Last night’s Hayride post on the emergence of Troy Henry as a possible successor to Ray Nagin as the Chocolate City Candidate in the New Orleans mayor’s race focused on the racial dynamics of the Orleans Parish electorate and the necessity of a black candidate to draw out those divisions as a prerequisite to beating Lt. Gov. Mitch Landrieu. As the electorate in the Big Easy is 59 percent black and 34 percent white – with about 15 percent of the vote being Republican and that figure coming almost exclusively from the white community, an African-American candidate able to capture three-fifths of the black vote and present him/herself as an acceptable alternative to Landrieu among the Republicans and white business community (which isn’t particularly hard to do) is a relatively easy winner.
Henry, apparently seeing this, launched into a tirade at a press conference yesterday aimed at “the media” and their projections to date that the city was looking at a likelihood of a white mayor for the first time since Landrieu’s father Moon held the post in the early 1970’s. He accused the city’s press of “anointing” Landrieu as the mayor, stoking the echoes of current mayor Ray Nagin’s racially-charged strategy for beating Landrieu four years ago.
Today, Nagin echoed Henry’s statements of yesterday, and went even further. The mayor, whose relationship with the media in New Orleans is of a nightmarish quality, didn’t hold back in his assessment of the underdog contender’s diatribe:
“He’s on point,” Nagin said when asked by WBOK talk show host Gerrod Stephens his reaction to Henry’s comments. “He’s absolutely on point.”
“You guys are referees,” Henry said Wednesday at the impromptu press conference, which he held to “discuss the future of his candidacy.” “You’re not supposed to be wearing a jersey,” he chastised reporters.
Nagin applauded Henry’s comments warned about possible attacks from the media: “You have Troy, God bless his heart, trying to come out yesterday and chastise the media. Now, I hope he’s ready for it. For every action, there is a reaction.”
“They’ve beaten me up just about everyday since I came out and said everybody should return to the city. And don’t talk about the Chocolate City speech. Since all of that stuff has gone down, I have been rentelessly attacked. So for me, the next four months, I’m looking forward to 2010. To me, it’s time to speak up again, that’s my motto.”
The question is whether Nagin has the ability to attract enough of the black community to a candidate he favors to actually help rather than sink that candidate. New Orleans Gambit’s Clancy DuBos wrote last month that Nagin was poison for all the candidates in the race, so much so that in a poll done by the magazine New Orleans voters prefer someone who knows how things work in politics over a businessman by a 65-25 count. Various media sources have placed his approval ratings in the 30’s over the course of the past year. Given those two factors, one might be persuaded that the last thing Henry or any other candidate in the race would want is Nagin’s endorsement.

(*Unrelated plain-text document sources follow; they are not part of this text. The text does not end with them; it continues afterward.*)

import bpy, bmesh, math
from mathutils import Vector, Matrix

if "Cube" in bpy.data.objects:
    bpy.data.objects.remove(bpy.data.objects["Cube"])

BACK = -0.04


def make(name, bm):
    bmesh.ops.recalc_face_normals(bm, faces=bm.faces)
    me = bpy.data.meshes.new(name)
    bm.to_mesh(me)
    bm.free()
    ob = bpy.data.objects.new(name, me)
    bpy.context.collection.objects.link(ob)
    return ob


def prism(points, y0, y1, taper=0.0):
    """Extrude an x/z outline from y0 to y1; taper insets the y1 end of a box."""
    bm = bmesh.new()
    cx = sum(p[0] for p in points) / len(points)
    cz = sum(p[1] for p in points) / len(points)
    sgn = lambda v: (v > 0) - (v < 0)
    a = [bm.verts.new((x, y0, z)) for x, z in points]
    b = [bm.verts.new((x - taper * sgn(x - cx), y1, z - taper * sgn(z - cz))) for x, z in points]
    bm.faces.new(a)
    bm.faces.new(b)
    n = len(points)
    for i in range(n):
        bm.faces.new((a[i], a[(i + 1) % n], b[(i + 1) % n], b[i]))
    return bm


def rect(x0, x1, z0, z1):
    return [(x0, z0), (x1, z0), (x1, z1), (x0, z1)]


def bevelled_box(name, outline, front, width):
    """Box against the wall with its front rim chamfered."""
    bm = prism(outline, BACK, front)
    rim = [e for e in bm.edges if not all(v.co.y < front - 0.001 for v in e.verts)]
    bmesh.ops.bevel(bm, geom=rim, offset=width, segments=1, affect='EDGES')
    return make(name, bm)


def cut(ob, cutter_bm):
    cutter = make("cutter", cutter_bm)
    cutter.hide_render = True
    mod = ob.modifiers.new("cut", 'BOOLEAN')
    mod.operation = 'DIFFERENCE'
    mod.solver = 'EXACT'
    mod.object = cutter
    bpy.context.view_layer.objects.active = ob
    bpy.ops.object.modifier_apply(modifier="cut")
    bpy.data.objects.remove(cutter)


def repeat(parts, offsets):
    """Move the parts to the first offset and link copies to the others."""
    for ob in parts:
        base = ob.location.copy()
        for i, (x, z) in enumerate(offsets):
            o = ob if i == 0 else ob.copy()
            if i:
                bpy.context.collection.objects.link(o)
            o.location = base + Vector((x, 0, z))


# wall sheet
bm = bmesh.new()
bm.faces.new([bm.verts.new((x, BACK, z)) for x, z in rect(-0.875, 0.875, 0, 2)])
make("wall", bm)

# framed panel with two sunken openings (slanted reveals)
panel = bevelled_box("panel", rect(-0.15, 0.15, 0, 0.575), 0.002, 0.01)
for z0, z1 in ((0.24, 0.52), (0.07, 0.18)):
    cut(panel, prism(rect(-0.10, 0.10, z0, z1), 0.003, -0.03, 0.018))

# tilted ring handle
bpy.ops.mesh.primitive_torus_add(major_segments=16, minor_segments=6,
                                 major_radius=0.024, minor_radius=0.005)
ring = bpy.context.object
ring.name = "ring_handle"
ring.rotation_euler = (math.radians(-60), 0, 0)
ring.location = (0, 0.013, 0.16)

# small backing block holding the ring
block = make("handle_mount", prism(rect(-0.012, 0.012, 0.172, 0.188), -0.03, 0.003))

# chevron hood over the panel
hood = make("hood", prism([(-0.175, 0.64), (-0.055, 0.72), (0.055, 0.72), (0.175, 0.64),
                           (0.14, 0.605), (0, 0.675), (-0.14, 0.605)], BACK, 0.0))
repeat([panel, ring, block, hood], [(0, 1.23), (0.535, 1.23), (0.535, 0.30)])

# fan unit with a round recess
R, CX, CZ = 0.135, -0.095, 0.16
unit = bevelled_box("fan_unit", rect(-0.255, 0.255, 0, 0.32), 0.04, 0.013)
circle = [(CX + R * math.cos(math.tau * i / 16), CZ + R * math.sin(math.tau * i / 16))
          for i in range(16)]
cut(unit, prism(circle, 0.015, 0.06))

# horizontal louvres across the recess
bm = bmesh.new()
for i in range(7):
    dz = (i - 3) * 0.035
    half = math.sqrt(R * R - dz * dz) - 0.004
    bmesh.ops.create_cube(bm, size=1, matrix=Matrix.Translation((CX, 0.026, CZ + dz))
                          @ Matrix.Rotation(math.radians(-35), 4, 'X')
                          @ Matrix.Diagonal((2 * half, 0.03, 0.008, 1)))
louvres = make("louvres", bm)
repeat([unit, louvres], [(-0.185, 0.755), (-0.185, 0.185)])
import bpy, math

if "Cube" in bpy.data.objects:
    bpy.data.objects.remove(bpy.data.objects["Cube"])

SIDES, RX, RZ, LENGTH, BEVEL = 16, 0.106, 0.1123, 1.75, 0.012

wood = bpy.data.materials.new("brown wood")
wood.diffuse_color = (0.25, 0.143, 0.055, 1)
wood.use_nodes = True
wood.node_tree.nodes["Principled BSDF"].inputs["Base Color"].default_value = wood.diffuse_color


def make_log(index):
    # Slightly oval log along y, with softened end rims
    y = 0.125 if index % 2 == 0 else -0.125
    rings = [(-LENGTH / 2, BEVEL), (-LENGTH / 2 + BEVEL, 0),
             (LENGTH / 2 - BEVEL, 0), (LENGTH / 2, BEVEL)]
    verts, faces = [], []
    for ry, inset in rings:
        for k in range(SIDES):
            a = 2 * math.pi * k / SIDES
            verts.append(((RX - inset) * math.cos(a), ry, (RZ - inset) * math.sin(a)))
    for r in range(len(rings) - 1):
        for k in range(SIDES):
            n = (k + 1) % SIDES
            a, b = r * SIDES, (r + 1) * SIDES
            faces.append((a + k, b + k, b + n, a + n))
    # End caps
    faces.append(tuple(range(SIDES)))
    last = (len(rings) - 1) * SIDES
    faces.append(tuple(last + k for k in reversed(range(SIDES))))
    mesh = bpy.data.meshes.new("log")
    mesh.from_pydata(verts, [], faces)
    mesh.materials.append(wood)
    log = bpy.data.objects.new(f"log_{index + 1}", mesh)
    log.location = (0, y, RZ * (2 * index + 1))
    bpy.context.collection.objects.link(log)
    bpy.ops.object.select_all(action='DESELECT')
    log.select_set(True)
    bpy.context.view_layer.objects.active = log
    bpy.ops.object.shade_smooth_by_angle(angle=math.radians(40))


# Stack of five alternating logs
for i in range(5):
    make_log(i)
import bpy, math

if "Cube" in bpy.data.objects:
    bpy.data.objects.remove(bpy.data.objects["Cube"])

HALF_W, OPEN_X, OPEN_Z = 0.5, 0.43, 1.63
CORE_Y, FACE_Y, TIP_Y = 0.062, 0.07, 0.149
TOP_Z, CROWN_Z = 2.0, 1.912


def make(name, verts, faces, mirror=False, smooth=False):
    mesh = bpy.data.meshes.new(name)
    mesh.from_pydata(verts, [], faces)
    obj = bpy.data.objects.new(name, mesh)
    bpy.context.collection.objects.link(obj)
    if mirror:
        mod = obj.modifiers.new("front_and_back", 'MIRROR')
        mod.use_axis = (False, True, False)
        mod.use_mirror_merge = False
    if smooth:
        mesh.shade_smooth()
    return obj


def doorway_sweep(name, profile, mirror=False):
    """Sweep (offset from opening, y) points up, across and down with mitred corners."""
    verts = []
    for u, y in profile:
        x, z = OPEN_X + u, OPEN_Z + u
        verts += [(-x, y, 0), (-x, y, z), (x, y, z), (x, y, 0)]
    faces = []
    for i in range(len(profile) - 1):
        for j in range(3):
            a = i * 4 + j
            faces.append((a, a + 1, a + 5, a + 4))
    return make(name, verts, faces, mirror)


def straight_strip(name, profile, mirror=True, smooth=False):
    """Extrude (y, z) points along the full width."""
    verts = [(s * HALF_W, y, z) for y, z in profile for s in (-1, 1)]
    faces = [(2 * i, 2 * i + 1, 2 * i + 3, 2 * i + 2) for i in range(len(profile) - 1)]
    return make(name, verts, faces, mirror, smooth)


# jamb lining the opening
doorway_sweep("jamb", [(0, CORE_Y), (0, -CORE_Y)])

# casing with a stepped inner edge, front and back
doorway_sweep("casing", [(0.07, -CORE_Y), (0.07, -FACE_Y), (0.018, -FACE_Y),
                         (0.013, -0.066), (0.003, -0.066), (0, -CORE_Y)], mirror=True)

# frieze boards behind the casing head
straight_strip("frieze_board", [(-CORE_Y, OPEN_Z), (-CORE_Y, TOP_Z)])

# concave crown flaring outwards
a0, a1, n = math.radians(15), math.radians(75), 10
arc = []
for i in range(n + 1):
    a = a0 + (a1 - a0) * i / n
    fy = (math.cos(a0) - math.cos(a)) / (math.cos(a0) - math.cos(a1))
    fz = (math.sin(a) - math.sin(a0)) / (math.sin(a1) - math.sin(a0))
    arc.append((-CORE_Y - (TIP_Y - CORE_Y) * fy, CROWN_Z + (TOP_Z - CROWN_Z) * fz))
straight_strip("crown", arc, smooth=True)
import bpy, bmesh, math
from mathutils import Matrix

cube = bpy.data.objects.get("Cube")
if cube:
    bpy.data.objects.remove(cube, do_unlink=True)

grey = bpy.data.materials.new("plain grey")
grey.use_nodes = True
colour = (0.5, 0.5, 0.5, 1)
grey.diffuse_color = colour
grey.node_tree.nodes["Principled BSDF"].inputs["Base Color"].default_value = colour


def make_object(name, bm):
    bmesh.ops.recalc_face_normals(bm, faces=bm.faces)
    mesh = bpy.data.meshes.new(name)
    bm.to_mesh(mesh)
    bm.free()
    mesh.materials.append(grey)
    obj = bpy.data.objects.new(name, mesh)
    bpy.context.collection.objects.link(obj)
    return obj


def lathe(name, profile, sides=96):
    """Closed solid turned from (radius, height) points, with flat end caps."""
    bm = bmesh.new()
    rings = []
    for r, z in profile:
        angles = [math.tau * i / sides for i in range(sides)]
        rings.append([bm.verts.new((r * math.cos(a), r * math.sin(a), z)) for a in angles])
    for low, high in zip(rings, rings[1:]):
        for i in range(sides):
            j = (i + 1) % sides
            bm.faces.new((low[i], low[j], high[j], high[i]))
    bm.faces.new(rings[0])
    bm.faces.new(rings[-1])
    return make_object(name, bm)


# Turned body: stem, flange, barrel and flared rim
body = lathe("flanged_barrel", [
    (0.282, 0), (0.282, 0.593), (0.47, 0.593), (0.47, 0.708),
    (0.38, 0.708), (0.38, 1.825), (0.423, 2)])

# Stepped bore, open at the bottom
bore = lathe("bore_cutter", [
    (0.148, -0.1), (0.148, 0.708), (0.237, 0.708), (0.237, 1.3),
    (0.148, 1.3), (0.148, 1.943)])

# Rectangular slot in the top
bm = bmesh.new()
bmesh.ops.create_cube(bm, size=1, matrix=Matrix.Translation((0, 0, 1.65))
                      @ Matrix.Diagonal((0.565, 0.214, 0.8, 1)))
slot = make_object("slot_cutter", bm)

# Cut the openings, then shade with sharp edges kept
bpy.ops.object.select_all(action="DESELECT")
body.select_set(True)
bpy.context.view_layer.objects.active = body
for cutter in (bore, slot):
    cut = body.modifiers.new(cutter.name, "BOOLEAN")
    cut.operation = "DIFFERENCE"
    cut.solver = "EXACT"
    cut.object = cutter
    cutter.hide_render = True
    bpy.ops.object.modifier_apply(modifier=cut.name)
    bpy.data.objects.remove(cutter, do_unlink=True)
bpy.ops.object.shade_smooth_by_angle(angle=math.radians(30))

Like it or not, Henry looks like he has it. If nothing else, it appears that James Perry, the housing activist who looks like Henry’s prime competitor among the African-American candidates who responded to Henry’s tirade by calling it a stunt, won’t be getting any support from the mayor.
“Who is running James campaign? Who is behind James? Stunt? Isn’t this the same guy that ran an ad with people cussing to get attention?
“I don’t know James. He looks like an intelligent brother. I applaud him for running, but I don’t think he understands what he’s into. I really don’t.”
Quickly, Nagin’s comments spread, prompting Perry to respond via Twitter: “Ray Nagin just attacked me on The radio. He doesn’t like that I want unify the City and bridge the racial divide.” Perry’s girlfriend Melissa Harris-Lacewell, a Princeton professor, MSNBC commentator and frequent contributor to the Huffington Post, also called into the station and argued with the mayor.
Nagin wasn’t done throwing bombs. Next up was Ed Murray, the state senator who dropped out of the race last weekend despite what looked like a good chance to ride Nagin’s Chocolate City Plan – Murray even had the endorsement of the Greater New Orleans Republicans.
“It seems like with Ed getting out people are in disarray and don’t know where to turn, said Nagin. “I love Ed Murray. He’s a great guy; he’s one of the most effective legislators that we have. The brother can get some stuff done in Baton Rouge. But to run for mayor was kinda out his comfort zone. The brother is almost kind of standoffish.”
Then Hizzoner pooh-poohed polls showing that Landrieu is almost at the magic 50 percent mark, close to winning the race without even facing the prospect of a black-vs.-white runoff.
“This race is far from over,” Nagin said. I don’t believe any of these frickin’ polls.”
“I seen this crap before. Don’t be hoodwinked, don’t be fooled and think that this thing is over, because it’s not. And I use me as an example. Last time I ran for re-election, everybody counted me out but you, the people, you have the power. You have the numbers, you have the power, if you show up and vote.”